A middle click on the Desktop shows the Workspaces in use and the applications open on them. You can select the Workspace to go to from there too.
Menus / WhiskerMenu
Korora Xfce includes the Alacarte menu editor. It provides an editing facility for the menu but doesn’t cover the Settings menu.
To use alacarte right click on the menu icon on the panel, select Properties which opens the Menu preferences and there is a button the Edit Menu. On that screen there are a number of options for the menu, the first option is ‘Show generic names’. If you have more than one application of the same type installed, e.g. 2 browsers, unselect this so you will see the name of the application not just a generic title.
As well as the standard menu on the panel you can find and start applications using the Application Finder (on the menu or ‘alt + F3’). You can also right click on the desktop and select Applications. The right click Applications menu can be hidden by selecting ‘None’ for Desktop Icons under Desktop Settings.
Many people prefer the Whisker Menu so it is the default in Korora. It has the best features of the menu and the Application Finder in one application. Add it to a panel as described in the Panel section above. There are preferences that can be set for WhiskerMenu. To access the preferences right click on WhiskerMenu on the panel and select Properties.
You can add a user icon to the Whisker menu by creating an image file called ‘.face’ in your home directory.
Moving, Zooming and Resizing Windows and the Desktop
While holding a mouse click and the alt key you can move any window simply by dragging.
Similarly while holding a right mouse click and the alt key you can resize any window simply by dragging.
Using the scroll wheel on your mouse while holding down the alt key will zoom the desktop.
A double click while holding the Alt key will return a maximised window to its former size.
You can select another key in place of the Alt key in Settings – Window Manager Tweaks – Accessibility.
Many people like to take shots of their screen, sometimes to record their current configuration, maybe to share on social media or if creating guides like this one. Screenshots can also be useful to explain issues you may be having. Whatever the reason Xfce has a very useful screenshooter called Xfce4-screenshooter.
It can take shots of the whole screen, the active window or a user selected region of the screen. In Korora there are keyboard shortcuts set for the whole screen and the active window, they are PrtSc and Alt + PrtSc respectively. I also add a shortcut for a region, (I use Ctrl + PrtSc). If used from the command line use option -f for full screen, -w for active window and -r for a region.

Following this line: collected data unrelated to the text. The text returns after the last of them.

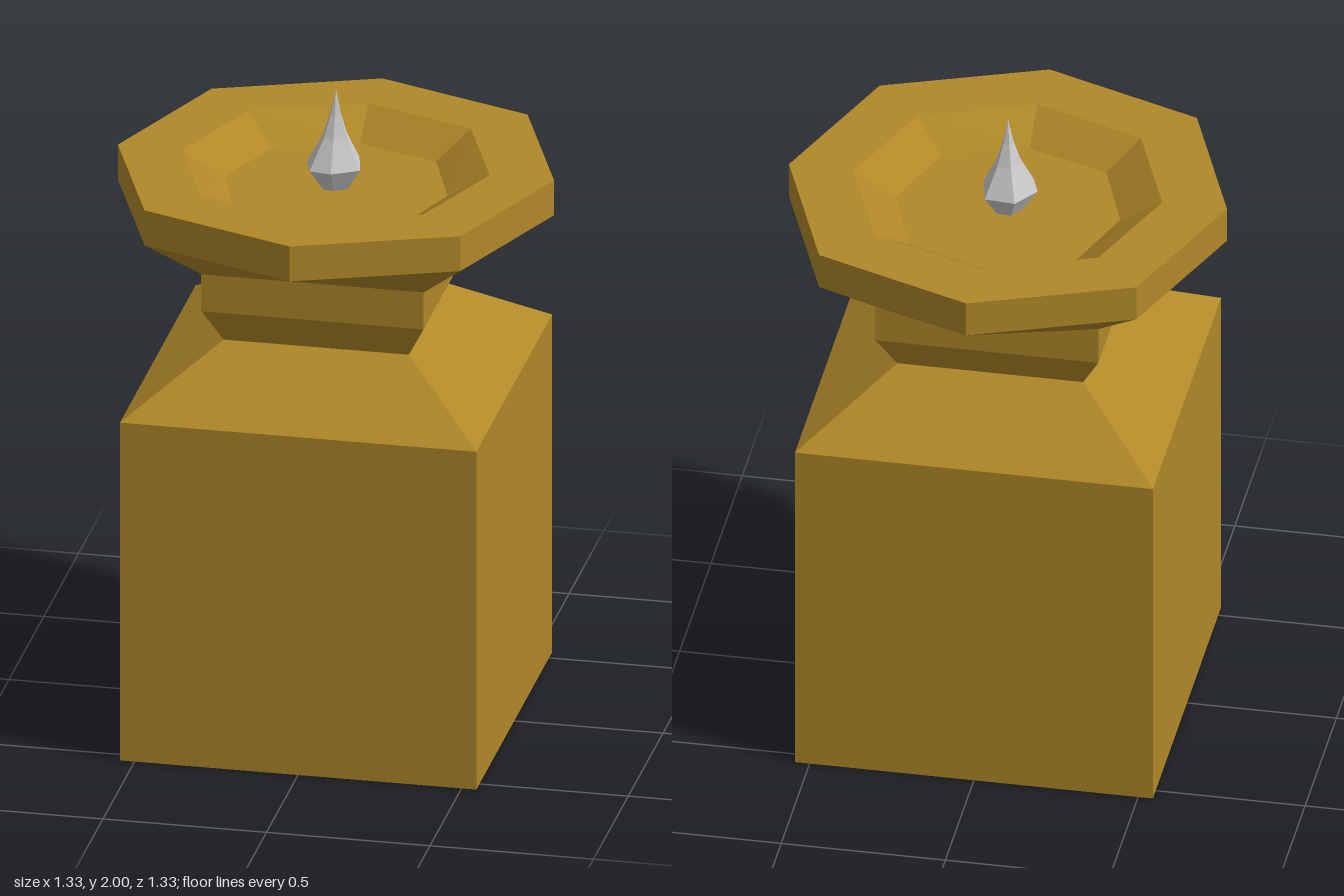
import * as THREE from 'three';

// Skin a stack of closed rings (each counter-clockwise seen from above), with optional end caps
function loft(rings, capStart, capEnd) {
  const pos = [];
  const tri = (a, b, c) => pos.push(...a, ...b, ...c);
  const n = rings[0].length;
  for (let k = 0; k < rings.length - 1; k++) {
    const a = rings[k], b = rings[k + 1];
    for (let i = 0; i < n; i++) {
      const j = (i + 1) % n;
      if (i % 2 === 0) {
        tri(a[i], a[j], b[i]);
        tri(a[j], b[j], b[i]);
      } else {
        tri(a[i], a[j], b[j]);
        tri(a[i], b[j], b[i]);
      }
    }
  }
  const first = rings[0], last = rings[rings.length - 1];
  for (let i = 1; i < n - 1; i++) {
    if (capStart) tri(first[0], first[i + 1], first[i]);
    if (capEnd) tri(last[0], last[i], last[i + 1]);
  }
  const g = new THREE.BufferGeometry();
  g.setAttribute('position', new THREE.Float32BufferAttribute(pos, 3));
  g.computeVertexNormals();
  return g;
}

// Eight-point ring: m is the reach along the axes, c the coordinate of the diagonal points
const ring = ([y, m, c = m]) => [
  [0, y, m], [c, y, c], [m, y, 0], [c, y, -c],
  [0, y, -m], [-c, y, -c], [-m, y, 0], [-c, y, c],
];

export function createModel() {
  const group = new THREE.Group();
  const brass = new THREE.MeshStandardMaterial({ color: 0xb08828, flatShading: true });
  const grey = new THREE.MeshStandardMaterial({ color: 0xcccccc, flatShading: true });
  const add = (name, geometry, material) => {
    const mesh = new THREE.Mesh(geometry, material);
    mesh.name = name;
    group.add(mesh);
  };

  // Square pedestal with sloped shoulder
  add('pedestal', loft([[0, 0.545], [1.095, 0.545], [1.28, 0.283]].map(ring), true, false), brass);

  // Square neck flaring out to a collar
  add('neck', loft([[1.28, 0.283], [1.39, 0.34], [1.51, 0.34]].map(ring), false, false), brass);

  // Octagonal dish: square underside, vertical rim, sunken bowl
  add('dish', loft([
    [1.51, 0.34], [1.65, 0.667, 0.483], [1.763, 0.667, 0.483],
    [1.763, 0.47, 0.34], [1.685, 0.342, 0.252],
  ].map(ring), false, true), brass);

  // Irregular six-sided flame drawn up to a point
  const outline = [[0, 0.076], [0.08, 0.03], [0.057, -0.072], [-0.035, -0.08], [-0.09, 0], [-0.067, 0.066]];
  const flame = [[1.675, 0.4], [1.755, 1], [1.85, 0.46], [1.92, 0.2], [2, 0.005]];
  add('flame', loft(flame.map(([y, s]) => outline.map(([x, z]) => [x * s, y, z * s])), true, true), grey);

  return group;
}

When using the region option the screen will darken and a crosshair will appear. Use this to select the area and then a window will appear with options.
There is also a delay option which gives time to select the active window or display some other part of the desktop such as a tooltip, menu or panel plugin.

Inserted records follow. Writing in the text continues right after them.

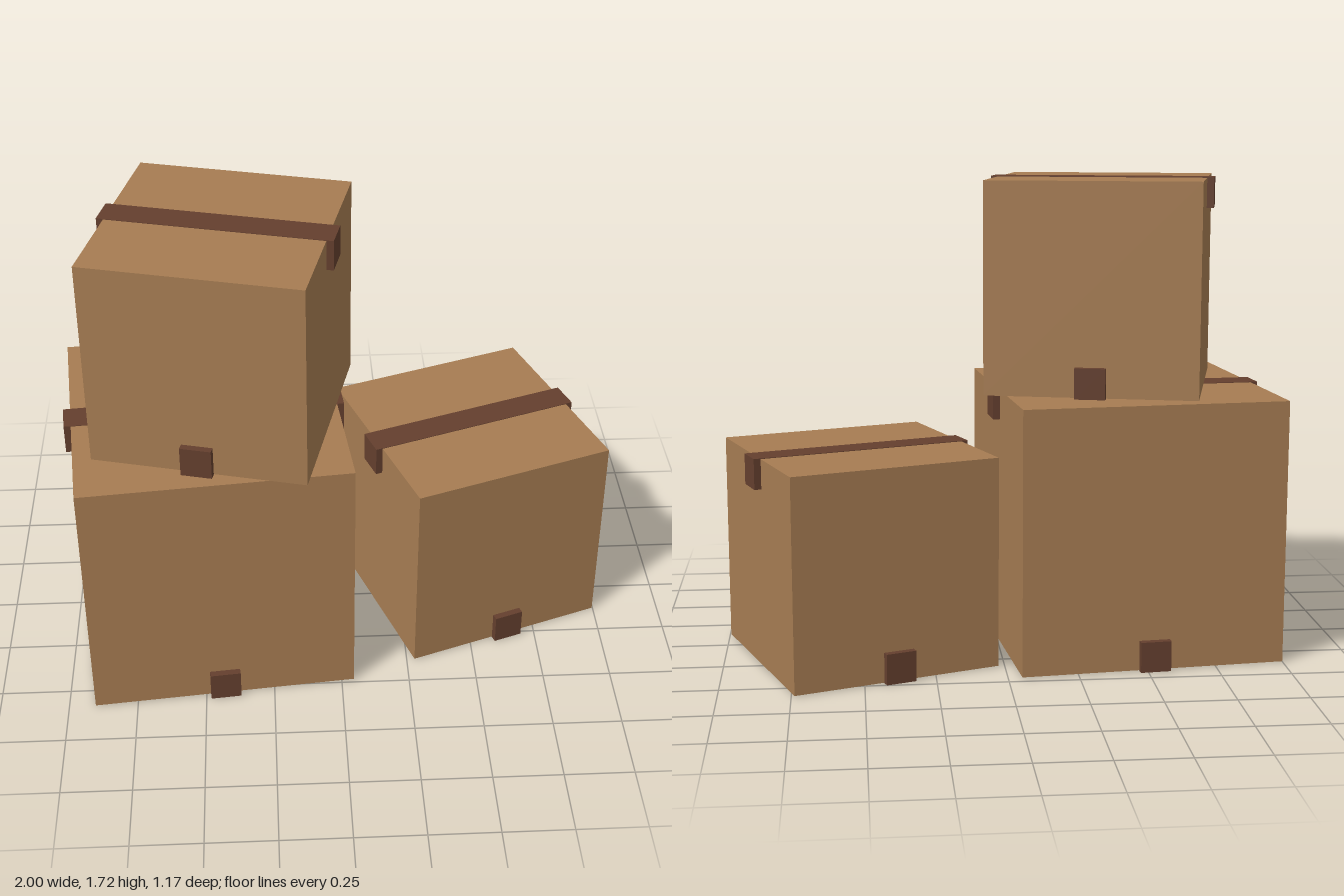
import * as THREE from 'three';

export function createModel() {
  const cardboard = new THREE.MeshStandardMaterial({ color: 0xa67c52 });
  cardboard.name = 'cardboard brown';
  const tape = new THREE.MeshStandardMaterial({ color: 0x643f2e });
  tape.name = 'tape dark brown';

  const TAPE = 0.11;     // width of the strip and length of its folded ends
  const OVERHANG = 0.025; // how far the ends stand out from the sides
  const PROUD = 0.002;   // strip lies just above the cardboard

  function addBox(parent, name, w, h, d, y, material) {
    const mesh = new THREE.Mesh(new THREE.BoxGeometry(w, h, d), material);
    mesh.name = name;
    mesh.position.y = y;
    parent.add(mesh);
  }

  // One cubic carton: tape runs side to side on top, front to back underneath
  function makeCarton(name, size, x, y, z, turn) {
    const carton = new THREE.Group();
    carton.name = name;
    const long = size + 2 * OVERHANG;
    addBox(carton, 'carton', size, size - 2 * PROUD, size, size / 2, cardboard);
    addBox(carton, 'topTape', long, TAPE, TAPE, size - TAPE / 2, tape);
    addBox(carton, 'bottomTape', TAPE, TAPE, long, TAPE / 2, tape);
    carton.position.set(x, y, z);
    carton.rotation.y = turn;
    return carton;
  }

  const model = new THREE.Group();
  model.name = 'cartonStack';
  model.add(
    makeCarton('largeCarton', 0.954, -0.477, 0, 0.058, 0.1),
    makeCarton('sideCarton', 0.762, 0.509, 0, -0.1, 0.345),
    makeCarton('upperCarton', 0.762, -0.398, 0.955, 0.091, -0.245)
  );
  return model;
}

In 4.12 there is also the option to upload your screen shot to ZimageZ or Imgur. See ‘man xfce4-screenshooter’ for all the options.
Recent versions of Korora include the Screenfetch utility which can be run in a terminal to display the system details. This makes an interesting and informative addition to your screenshots.
Once you have set up your Xfce desktop the way you want you should back your settings so you don’t have to do it all again. From your home directory /home/username you need to backup the .config directory and the .gtkrc-2.0 file. Actually the .config directory holds more than the Xfce settings it also has settings for many applications.
There is a good thread on the Fedora Forum on customising Xfce, it is a bit old but still accurate.
As well as the Korora support options you can get help on Xfce on the Xfce forums and the Fedora Xfce mailing list. There is also the #xfce channel on freenode. The Korora option provides general support however the other options are Xfce specific.
This page was last updated on 7th August 2017.